Which was why, when I saw the bathroom just before we got to the baggage claim where we were to be meeting, I darted inside and went straight towards a stall. Where I promptly started to hyperventilate.
I sat down and buried my face in my hands, leaning forward to try to circumvent the panic I could feel rising at an alarming rate.
What if they didn’t like me?
Would Miller think differently of me?
Hell, Miller didn’t feel anything for me. How could he?
He hadn’t made so much as an ass grab since I’d forced him to fuck me.
The door to the stall opened and I halted my sobs.
Silent tears tracked down my face as I waited for whomever was outside the stalls to finish the fuck up so I could resume my sob fest.
Except whomever it was didn’t just leave.
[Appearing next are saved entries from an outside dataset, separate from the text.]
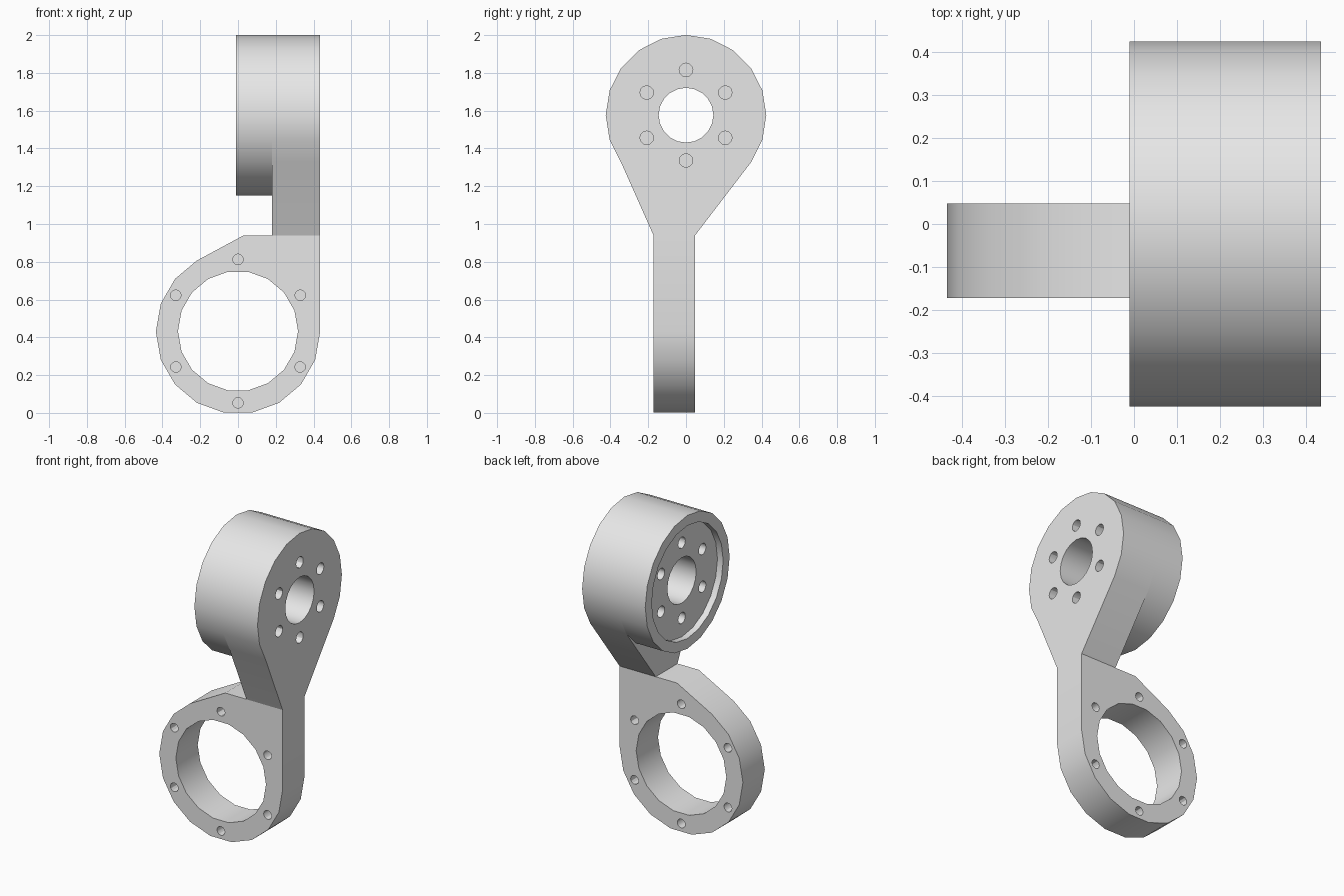
import bpy, bmesh
from math import cos, sin, radians

if "Cube" in bpy.data.objects:
    bpy.data.objects.remove(bpy.data.objects["Cube"], do_unlink=True)

grey = bpy.data.materials.new("light grey")
grey.use_nodes = True
grey.diffuse_color = (0.8, 0.8, 0.8, 1)
grey.node_tree.nodes["Principled BSDF"].inputs["Base Color"].default_value = (0.8, 0.8, 0.8, 1)

RING_Z, DRUM_Z = 0.43, 1.576      # bore centre heights
FRONT, BACK = -0.172, 0.048       # ring thickness along y
OPEN, STEP, FACE = -0.01, 0.18, 0.435   # drum stations along x
NECK_Z = 0.94


def arc(radius, cz, start, end, step):
    return [(radius * cos(radians(a)), cz + radius * sin(radians(a)))
            for a in range(start, end + 1, step)]


def disc(radius, cu, cz, sides):
    return [(cu + u, z) for u, z in arc(radius, cz, 0, 359, 360 // sides)]


def add_prism(bm, profile, axis, low, high):
    """Extrude a (u, z) profile along the x or y axis."""
    place = (lambda u, z, d: (d, u, z)) if axis == "x" else (lambda u, z, d: (u, d, z))
    ends = [[bm.verts.new(place(u, z, d)) for u, z in profile] for d in (low, high)]
    bm.faces.new(ends[0])
    bm.faces.new(ends[1][::-1])
    n = len(profile)
    for i in range(n):
        j = (i + 1) % n
        bm.faces.new((ends[0][i], ends[1][i], ends[1][j], ends[0][j]))


def make(name, prisms):
    bm = bmesh.new()
    for prism in prisms:
        add_prism(bm, *prism)
    bmesh.ops.recalc_face_normals(bm, faces=bm.faces[:])
    mesh = bpy.data.meshes.new(name)
    bm.to_mesh(mesh)
    bm.free()
    mesh.materials.append(grey)
    obj = bpy.data.objects.new(name, mesh)
    bpy.context.collection.objects.link(obj)
    return obj


def activate(obj):
    bpy.ops.object.select_all(action="DESELECT")
    obj.select_set(True)
    bpy.context.view_layer.objects.active = obj


def cut(obj, *groups):
    """Subtract each group of prisms, then shade the part."""
    activate(obj)
    for group in groups:
        cutter = make("cutter", group)
        cutter.hide_render = True
        mod = obj.modifiers.new("cut", "BOOLEAN")
        mod.operation, mod.solver, mod.object = "DIFFERENCE", "EXACT", cutter
        bpy.ops.object.modifier_apply(modifier=mod.name)
        bpy.data.objects.remove(cutter, do_unlink=True)
    bpy.ops.object.shade_smooth_by_angle(angle=radians(30))


def bolt_holes(spread, radius, cz, axis, low, high):
    return [(disc(radius, u, z, 12), axis, low, high)
            for u, z in arc(spread, cz, 30, 330, 60)]


# Lower clamp ring with its shoulder rising to the neck
ring_profile = arc(0.435, RING_Z, 120, 360, 20) + [(FACE, NECK_Z), (0.03, NECK_Z)]
ring = make("clamp_ring", [(ring_profile, "y", FRONT, BACK)])
cut(ring,
    [(disc(0.318, 0, RING_Z + 0.003, 18), "y", -1, 1)],
    bolt_holes(0.38, 0.028, RING_Z + 0.003, "y", -1, FRONT + 0.07),
    bolt_holes(0.38, 0.028, RING_Z + 0.003, "y", BACK - 0.07, 1))

bore = [(disc(0.145, 0, DRUM_Z, 20), "x", -1, 1)]

# Teardrop mounting plate tapering down to the neck
plate_profile = arc(0.425, DRUM_Z, -36, 216, 18) + [(FRONT, NECK_Z), (BACK, NECK_Z)]
plate = make("mounting_plate", [(plate_profile, "x", STEP, FACE)])
cut(plate, bore, bolt_holes(0.24, 0.036, DRUM_Z, "x", FACE - 0.08, 1))

# Drum behind the plate, with a shallow recess on its open end
drum = make("drum", [(disc(0.425, 0, DRUM_Z, 20), "x", OPEN, STEP)])
cut(drum, bore,
    [(disc(0.36, 0, DRUM_Z, 20), "x", -1, OPEN + 0.04)],
    bolt_holes(0.24, 0.036, DRUM_Z, "x", -1, OPEN + 0.12))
“What’s wrong?” Miller said from above me.
“What the hell, Miller! What have I told you about boundaries?” I yelled, yanking my pants up and turning to glare up at him.
He started to grin unrepentantly at me before he saw the tears in my eyes, then he frowned.
“What’s wrong?” He demanded.
Then he literally jumped over the stall.
I wasn’t sure how he did it, but one second he was on the other side, and the next he was gathering me into his arms.
“I don’t want to talk about it,” I said lamely.
He chuffed. “Get over it and tell me what the fuck is wrong.”
Always so elegant, my Miller.
“What if they don’t like me?” I whispered fiercely.
His eyes softened as he cupped my face. “They’ll like you, honey. You’ve already got my brothers wrapped around your finger. And we’ve got our parents wrapped around ours. Trust me, it’ll all be okay. I wouldn’t have brought you here if I didn’t think they’d like you.”
I closed my eyes and leaned my head against his chest.
“Okay,” I sighed. “Let’s go.”
He took my hand, stopped for a squirt of the hand sanitizer dispenser, and pulled open the door to the bathroom.
I hadn’t even made it out three feet past the threshold when a barrel of energy hit me, gathering me up in her arms and pulling me into her.
“Oh,” the woman, who I guessed was Miller’s mother, said. “I’ve been waiting for you for thirty five years.”
I blinked. “Thirty five years?”
She nodded. “The moment I had Miller, I knew I was only ever going to have boys. But I knew that one day Miller would get married, and I’d have a daughter.”
“Hey, what about me?” Viddy teased from the chair beside Trance’s slumped form.
“I like her,” his mother whispered. “But you are exactly as I’d pictured my daughter in law to be.”
Then she turned around to Viddy. “No offense.”
She smiled. “None taken, Sloan. I know Miller’s your favorite.”
Sloan, Miller’s mother, nodded. “That’s true,” turning back to me. “He is my favorite.”
My jaw dropped. “You have a favorite child?”
She nodded. “He’s the only one that I got drugs with when I was birthing them. I don’t care what the heck you say. You don’t forget. You remember everything about the birthing experience, and those other two kids left me with scars. Horrible, ugly scars.”
My eyes widened and I turned my face up to Miller’s to see him smiling.
That smile was contagious, though.
It caught on my face, and when I turned back to Sloan I said, “I think I’m going to love you.”
She beamed. Positively beamed.